"The 13-year-old son of a Pennsylvania Quaker family admires his oldest brother for adhering to his antiwar convictions despite hostility from neighbors and relatives. "Kerr does not shy away from difficult questions, nor does she resolve them for readers." Publishers Weekly

Monday, October 6, 2008

Kingdom's Dawn, by Chuck Brown

"This is an amazing book which allegorically begins to tell the story of the Old Testament of the Bible. I love the way that the author portrays biblical truths in a medieval setting." Reviewed by Hannah. l Sorry, but the library doesn't own this novel!

Friday, October 3, 2008

The Journal of Scott Pendleton Collins, by Walter Dean Myers

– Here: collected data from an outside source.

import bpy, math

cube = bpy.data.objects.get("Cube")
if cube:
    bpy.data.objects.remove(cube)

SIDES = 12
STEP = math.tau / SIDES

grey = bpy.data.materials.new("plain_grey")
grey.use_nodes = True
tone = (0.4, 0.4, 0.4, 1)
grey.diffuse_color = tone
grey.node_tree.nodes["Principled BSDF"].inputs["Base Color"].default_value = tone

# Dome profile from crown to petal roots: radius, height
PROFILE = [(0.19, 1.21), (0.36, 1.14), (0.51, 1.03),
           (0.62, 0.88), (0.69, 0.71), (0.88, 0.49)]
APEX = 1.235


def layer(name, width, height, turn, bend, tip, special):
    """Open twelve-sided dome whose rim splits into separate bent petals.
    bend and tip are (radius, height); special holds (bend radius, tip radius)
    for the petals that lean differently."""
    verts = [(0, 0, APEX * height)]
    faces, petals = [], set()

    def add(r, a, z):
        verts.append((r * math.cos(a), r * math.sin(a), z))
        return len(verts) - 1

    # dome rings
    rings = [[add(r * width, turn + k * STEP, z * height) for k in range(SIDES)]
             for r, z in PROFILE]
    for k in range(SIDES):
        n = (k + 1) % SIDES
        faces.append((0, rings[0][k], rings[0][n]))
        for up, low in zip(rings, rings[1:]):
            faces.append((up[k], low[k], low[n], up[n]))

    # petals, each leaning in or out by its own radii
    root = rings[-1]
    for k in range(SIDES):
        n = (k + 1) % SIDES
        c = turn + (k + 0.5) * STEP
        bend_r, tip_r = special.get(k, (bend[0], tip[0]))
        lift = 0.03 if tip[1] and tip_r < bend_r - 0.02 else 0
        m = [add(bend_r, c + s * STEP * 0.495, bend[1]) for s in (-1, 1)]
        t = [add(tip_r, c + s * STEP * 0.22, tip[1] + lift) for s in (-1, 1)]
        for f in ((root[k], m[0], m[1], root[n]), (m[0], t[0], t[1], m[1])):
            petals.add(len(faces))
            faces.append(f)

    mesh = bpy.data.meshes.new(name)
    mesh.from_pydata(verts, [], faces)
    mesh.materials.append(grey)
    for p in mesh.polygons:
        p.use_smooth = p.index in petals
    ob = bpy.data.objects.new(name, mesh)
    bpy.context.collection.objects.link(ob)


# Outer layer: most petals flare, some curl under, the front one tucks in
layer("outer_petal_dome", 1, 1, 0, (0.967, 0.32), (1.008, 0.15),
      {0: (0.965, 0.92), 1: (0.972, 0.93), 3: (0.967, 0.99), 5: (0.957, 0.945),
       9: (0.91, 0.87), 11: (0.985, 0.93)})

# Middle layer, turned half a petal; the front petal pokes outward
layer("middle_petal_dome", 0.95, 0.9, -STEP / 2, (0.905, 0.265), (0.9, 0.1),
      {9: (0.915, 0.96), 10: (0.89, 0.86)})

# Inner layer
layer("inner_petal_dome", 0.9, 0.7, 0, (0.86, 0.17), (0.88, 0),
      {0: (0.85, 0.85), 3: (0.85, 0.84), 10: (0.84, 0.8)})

"The perfect pick for realistic fiction lovers. It takes place during World War II from the perspective of an American soldier - Scott P. Collins. It may not be the right story for readers who adore fantasy because this book means business!" Reviewed by Haejin, Jamestown Middle School

"Writing in May_ 1944, 17-year-old Collins has no inkling of the massive military offensive he is about to take part in. Myers captures nicely the shift from the fraternity and the boredom of life on the base to the terror and confusion of D-Day. The action and imagery are explicit but not exploitative . . ." Booklist Magazine

Thursday, October 2, 2008

Peter and the Shadow Thieves, by Dave Barry & Ridley Pierson

"One of my favorite books! (It) is equal in greatness to the first book of the Peter Triliogy." Reviewed by Kahlil, Loyal Hemphill Teen Reader.
- - "An evil force is once again trying to obtain starstuff, the magical substance that, among many other qualities, enables Peter to fly and to remain eternally youthful. Peter must visit London to help his friend Molly and her family of starcatchers, leaving the boys on Mollusk Island at the mercy of Hook. Squalid London streets, aristocratic mansions . . . , and even Stonehenge make atmospheric backdrops for bouts with pirates, wolf packs, and a deliciously creepy villain who steals souls from shadows." Booklist Magazine
Scorpions, by Walter Dean Myers

"I love this book. It was packed with action and drama. It was very interesting!" Reviewed by Chris, Hemphill Branch reader!

"Jamal, who is pressured to become leader of the Scorpions gang, worries about school, family, and the rough kids on the street. When a fellow gang member gives him a gun, Jamal suddenly gains a new level of respect from his enemies. A realistic look at a boy who wants to do the right thing but gets caught up in the culture of violence. " School Library Journal

A Newberry Honor Award winner!
Romiette and Julio, by Sharon Draper

"It was a love story . . . just as good as Romeo and Juliette!" Reviewed by Bria, loyal Hemphill Branch teen reader!

"A contemporary retelling of the Romeo and Juliet story with a happy, upbeat ending. Sixteen-year-old Julio Montague's parents have moved their family to Cincinnati, OH, in order to get their son out of his gang-ridden high school in Corpus Christi, TX. Romiette Cappelle, also 16, is the daughter of successful African-American parents and the granddaughter of college professors. When these two young people, both from proud heritages, begin a romance, they must deal not only with their parents' prejudices but also with the threats of a local gang" School Library Journal

Wednesday, October 1, 2008

The Heather Hills of Stonewycke, by Michael Phillips & Judieth Pella

"This was an interesting historical Christian fiction book, full of romance and intrigue, but the description (in) the book slows the plot down somewhat. It is the first of a trilogy, and I will definately read its sequel" Reviewed by Hannah, Hemphill Library teen reader!

Robbie's note: "Our library has the audio CDs for this book. Check it out!"

Forged by Fire, by Sharon Draper

"The book was very good, had a great lesson and moral behind it, and it was very interesting" Reviewed by Bria, Hemphill Branch teen reader!

"This prequel to Draper's Tears of a Tiger is a stark portrayal of a young man struggling to protect his little sister from a drug-addicted mother and an abusive father." Publishers Weekly